Stored items from a collection:
+ + + + +

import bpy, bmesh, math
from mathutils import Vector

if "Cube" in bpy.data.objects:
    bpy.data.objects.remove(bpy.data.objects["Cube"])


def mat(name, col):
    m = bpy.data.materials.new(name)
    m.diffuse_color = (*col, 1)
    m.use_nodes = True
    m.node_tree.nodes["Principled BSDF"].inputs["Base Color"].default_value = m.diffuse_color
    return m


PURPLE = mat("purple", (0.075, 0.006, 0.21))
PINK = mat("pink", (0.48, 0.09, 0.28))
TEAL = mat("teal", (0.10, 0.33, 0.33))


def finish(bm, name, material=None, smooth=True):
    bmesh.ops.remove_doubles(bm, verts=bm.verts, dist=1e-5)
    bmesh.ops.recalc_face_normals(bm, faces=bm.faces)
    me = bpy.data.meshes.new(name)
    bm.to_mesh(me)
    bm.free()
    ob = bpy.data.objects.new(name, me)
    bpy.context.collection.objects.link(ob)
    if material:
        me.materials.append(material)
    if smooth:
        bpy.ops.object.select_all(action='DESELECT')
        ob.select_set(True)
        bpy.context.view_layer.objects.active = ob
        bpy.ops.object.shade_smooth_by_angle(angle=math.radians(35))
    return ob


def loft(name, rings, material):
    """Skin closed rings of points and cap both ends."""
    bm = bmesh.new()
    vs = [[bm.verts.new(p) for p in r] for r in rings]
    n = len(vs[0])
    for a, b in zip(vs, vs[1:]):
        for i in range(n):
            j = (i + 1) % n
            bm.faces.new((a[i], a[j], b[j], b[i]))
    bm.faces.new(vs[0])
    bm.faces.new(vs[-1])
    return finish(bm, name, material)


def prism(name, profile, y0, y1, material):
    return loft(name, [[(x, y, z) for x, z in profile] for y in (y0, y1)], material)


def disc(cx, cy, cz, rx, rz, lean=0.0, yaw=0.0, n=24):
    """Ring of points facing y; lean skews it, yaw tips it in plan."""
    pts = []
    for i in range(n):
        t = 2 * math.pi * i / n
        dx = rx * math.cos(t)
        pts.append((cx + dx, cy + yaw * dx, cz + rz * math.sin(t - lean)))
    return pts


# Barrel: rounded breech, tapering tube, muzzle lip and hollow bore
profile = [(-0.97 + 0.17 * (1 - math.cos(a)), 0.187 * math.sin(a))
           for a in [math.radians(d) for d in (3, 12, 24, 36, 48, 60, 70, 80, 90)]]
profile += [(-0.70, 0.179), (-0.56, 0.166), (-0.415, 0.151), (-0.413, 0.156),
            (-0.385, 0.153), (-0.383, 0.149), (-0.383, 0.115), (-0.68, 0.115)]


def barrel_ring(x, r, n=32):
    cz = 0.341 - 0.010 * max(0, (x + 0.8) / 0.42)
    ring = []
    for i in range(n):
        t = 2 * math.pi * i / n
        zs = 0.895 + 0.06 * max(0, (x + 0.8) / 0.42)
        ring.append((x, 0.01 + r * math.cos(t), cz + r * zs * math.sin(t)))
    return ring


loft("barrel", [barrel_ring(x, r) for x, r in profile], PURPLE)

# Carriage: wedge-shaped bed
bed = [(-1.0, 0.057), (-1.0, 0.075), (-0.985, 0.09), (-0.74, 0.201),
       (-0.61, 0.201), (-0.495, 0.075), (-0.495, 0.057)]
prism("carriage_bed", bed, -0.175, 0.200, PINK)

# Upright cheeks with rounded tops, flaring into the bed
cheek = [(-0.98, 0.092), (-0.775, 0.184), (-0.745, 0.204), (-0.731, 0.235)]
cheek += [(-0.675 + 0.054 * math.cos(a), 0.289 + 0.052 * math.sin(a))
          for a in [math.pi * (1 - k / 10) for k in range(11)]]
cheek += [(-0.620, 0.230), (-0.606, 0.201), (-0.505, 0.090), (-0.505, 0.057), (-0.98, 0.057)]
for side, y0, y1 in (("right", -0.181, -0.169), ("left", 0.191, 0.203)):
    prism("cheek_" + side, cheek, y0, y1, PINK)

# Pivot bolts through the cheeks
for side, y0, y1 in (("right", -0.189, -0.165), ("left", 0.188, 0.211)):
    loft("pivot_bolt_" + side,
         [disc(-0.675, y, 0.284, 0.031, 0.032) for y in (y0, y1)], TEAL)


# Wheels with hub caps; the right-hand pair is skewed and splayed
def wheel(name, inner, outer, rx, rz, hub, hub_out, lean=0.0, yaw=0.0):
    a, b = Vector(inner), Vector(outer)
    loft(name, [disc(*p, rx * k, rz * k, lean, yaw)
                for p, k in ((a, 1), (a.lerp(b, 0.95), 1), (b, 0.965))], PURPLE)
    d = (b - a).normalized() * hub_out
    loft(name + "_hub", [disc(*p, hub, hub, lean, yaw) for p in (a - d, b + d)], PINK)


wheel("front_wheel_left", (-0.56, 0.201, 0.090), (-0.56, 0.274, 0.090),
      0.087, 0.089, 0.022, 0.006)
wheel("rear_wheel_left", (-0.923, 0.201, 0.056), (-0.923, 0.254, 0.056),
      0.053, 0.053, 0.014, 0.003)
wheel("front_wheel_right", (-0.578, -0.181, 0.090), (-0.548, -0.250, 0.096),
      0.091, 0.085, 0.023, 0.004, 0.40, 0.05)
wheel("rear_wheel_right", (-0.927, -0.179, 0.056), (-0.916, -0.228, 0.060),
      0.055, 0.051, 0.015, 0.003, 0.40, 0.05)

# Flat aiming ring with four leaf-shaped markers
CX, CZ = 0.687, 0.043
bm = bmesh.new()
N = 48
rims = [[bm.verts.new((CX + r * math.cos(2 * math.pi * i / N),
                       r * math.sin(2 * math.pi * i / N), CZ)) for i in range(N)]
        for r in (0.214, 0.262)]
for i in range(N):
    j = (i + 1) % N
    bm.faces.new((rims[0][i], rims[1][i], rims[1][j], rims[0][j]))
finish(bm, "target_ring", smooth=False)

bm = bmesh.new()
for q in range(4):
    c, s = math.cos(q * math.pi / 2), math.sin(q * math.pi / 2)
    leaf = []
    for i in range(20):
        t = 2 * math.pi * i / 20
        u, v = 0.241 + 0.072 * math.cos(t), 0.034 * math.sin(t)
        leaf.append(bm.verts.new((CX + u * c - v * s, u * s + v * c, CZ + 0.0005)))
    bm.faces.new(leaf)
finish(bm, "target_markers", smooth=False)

+ + + + +

* Aim of the task *
The records above must each be restated exactly as they stand.

* Result of this exercise *
import bpy, bmesh, math
from mathutils import Vector

if "Cube" in bpy.data.objects:
    bpy.data.objects.remove(bpy.data.objects["Cube"])


def mat(name, col):
    m = bpy.data.materials.new(name)
    m.diffuse_color = (*col, 1)
    m.use_nodes = True
    m.node_tree.nodes["Principled BSDF"].inputs["Base Color"].default_value = m.diffuse_color
    return m


PURPLE = mat("purple", (0.075, 0.006, 0.21))
PINK = mat("pink", (0.48, 0.09, 0.28))
TEAL = mat("teal", (0.10, 0.33, 0.33))


def finish(bm, name, material=None, smooth=True):
    bmesh.ops.remove_doubles(bm, verts=bm.verts, dist=1e-5)
    bmesh.ops.recalc_face_normals(bm, faces=bm.faces)
    me = bpy.data.meshes.new(name)
    bm.to_mesh(me)
    bm.free()
    ob = bpy.data.objects.new(name, me)
    bpy.context.collection.objects.link(ob)
    if material:
        me.materials.append(material)
    if smooth:
        bpy.ops.object.select_all(action='DESELECT')
        ob.select_set(True)
        bpy.context.view_layer.objects.active = ob
        bpy.ops.object.shade_smooth_by_angle(angle=math.radians(35))
    return ob


def loft(name, rings, material):
    """Skin closed rings of points and cap both ends."""
    bm = bmesh.new()
    vs = [[bm.verts.new(p) for p in r] for r in rings]
    n = len(vs[0])
    for a, b in zip(vs, vs[1:]):
        for i in range(n):
            j = (i + 1) % n
            bm.faces.new((a[i], a[j], b[j], b[i]))
    bm.faces.new(vs[0])
    bm.faces.new(vs[-1])
    return finish(bm, name, material)


def prism(name, profile, y0, y1, material):
    return loft(name, [[(x, y, z) for x, z in profile] for y in (y0, y1)], material)


def disc(cx, cy, cz, rx, rz, lean=0.0, yaw=0.0, n=24):
    """Ring of points facing y; lean skews it, yaw tips it in plan."""
    pts = []
    for i in range(n):
        t = 2 * math.pi * i / n
        dx = rx * math.cos(t)
        pts.append((cx + dx, cy + yaw * dx, cz + rz * math.sin(t - lean)))
    return pts


# Barrel: rounded breech, tapering tube, muzzle lip and hollow bore
profile = [(-0.97 + 0.17 * (1 - math.cos(a)), 0.187 * math.sin(a))
           for a in [math.radians(d) for d in (3, 12, 24, 36, 48, 60, 70, 80, 90)]]
profile += [(-0.70, 0.179), (-0.56, 0.166), (-0.415, 0.151), (-0.413, 0.156),
            (-0.385, 0.153), (-0.383, 0.149), (-0.383, 0.115), (-0.68, 0.115)]


def barrel_ring(x, r, n=32):
    cz = 0.341 - 0.010 * max(0, (x + 0.8) / 0.42)
    ring = []
    for i in range(n):
        t = 2 * math.pi * i / n
        zs = 0.895 + 0.06 * max(0, (x + 0.8) / 0.42)
        ring.append((x, 0.01 + r * math.cos(t), cz + r * zs * math.sin(t)))
    return ring


loft("barrel", [barrel_ring(x, r) for x, r in profile], PURPLE)

# Carriage: wedge-shaped bed
bed = [(-1.0, 0.057), (-1.0, 0.075), (-0.985, 0.09), (-0.74, 0.201),
       (-0.61, 0.201), (-0.495, 0.075), (-0.495, 0.057)]
prism("carriage_bed", bed, -0.175, 0.200, PINK)

# Upright cheeks with rounded tops, flaring into the bed
cheek = [(-0.98, 0.092), (-0.775, 0.184), (-0.745, 0.204), (-0.731, 0.235)]
cheek += [(-0.675 + 0.054 * math.cos(a), 0.289 + 0.052 * math.sin(a))
          for a in [math.pi * (1 - k / 10) for k in range(11)]]
cheek += [(-0.620, 0.230), (-0.606, 0.201), (-0.505, 0.090), (-0.505, 0.057), (-0.98, 0.057)]
for side, y0, y1 in (("right", -0.181, -0.169), ("left", 0.191, 0.203)):
    prism("cheek_" + side, cheek, y0, y1, PINK)

# Pivot bolts through the cheeks
for side, y0, y1 in (("right", -0.189, -0.165), ("left", 0.188, 0.211)):
    loft("pivot_bolt_" + side,
         [disc(-0.675, y, 0.284, 0.031, 0.032) for y in (y0, y1)], TEAL)


# Wheels with hub caps; the right-hand pair is skewed and splayed
def wheel(name, inner, outer, rx, rz, hub, hub_out, lean=0.0, yaw=0.0):
    a, b = Vector(inner), Vector(outer)
    loft(name, [disc(*p, rx * k, rz * k, lean, yaw)
                for p, k in ((a, 1), (a.lerp(b, 0.95), 1), (b, 0.965))], PURPLE)
    d = (b - a).normalized() * hub_out
    loft(name + "_hub", [disc(*p, hub, hub, lean, yaw) for p in (a - d, b + d)], PINK)


wheel("front_wheel_left", (-0.56, 0.201, 0.090), (-0.56, 0.274, 0.090),
      0.087, 0.089, 0.022, 0.006)
wheel("rear_wheel_left", (-0.923, 0.201, 0.056), (-0.923, 0.254, 0.056),
      0.053, 0.053, 0.014, 0.003)
wheel("front_wheel_right", (-0.578, -0.181, 0.090), (-0.548, -0.250, 0.096),
      0.091, 0.085, 0.023, 0.004, 0.40, 0.05)
wheel("rear_wheel_right", (-0.927, -0.179, 0.056), (-0.916, -0.228, 0.060),
      0.055, 0.051, 0.015, 0.003, 0.40, 0.05)

# Flat aiming ring with four leaf-shaped markers
CX, CZ = 0.687, 0.043
bm = bmesh.new()
N = 48
rims = [[bm.verts.new((CX + r * math.cos(2 * math.pi * i / N),
                       r * math.sin(2 * math.pi * i / N), CZ)) for i in range(N)]
        for r in (0.214, 0.262)]
for i in range(N):
    j = (i + 1) % N
    bm.faces.new((rims[0][i], rims[1][i], rims[1][j], rims[0][j]))
finish(bm, "target_ring", smooth=False)

bm = bmesh.new()
for q in range(4):
    c, s = math.cos(q * math.pi / 2), math.sin(q * math.pi / 2)
    leaf = []
    for i in range(20):
        t = 2 * math.pi * i / 20
        u, v = 0.241 + 0.072 * math.cos(t), 0.034 * math.sin(t)
        leaf.append(bm.verts.new((CX + u * c - v * s, u * s + v * c, CZ + 0.0005)))
    bm.faces.new(leaf)
finish(bm, "target_markers", smooth=False)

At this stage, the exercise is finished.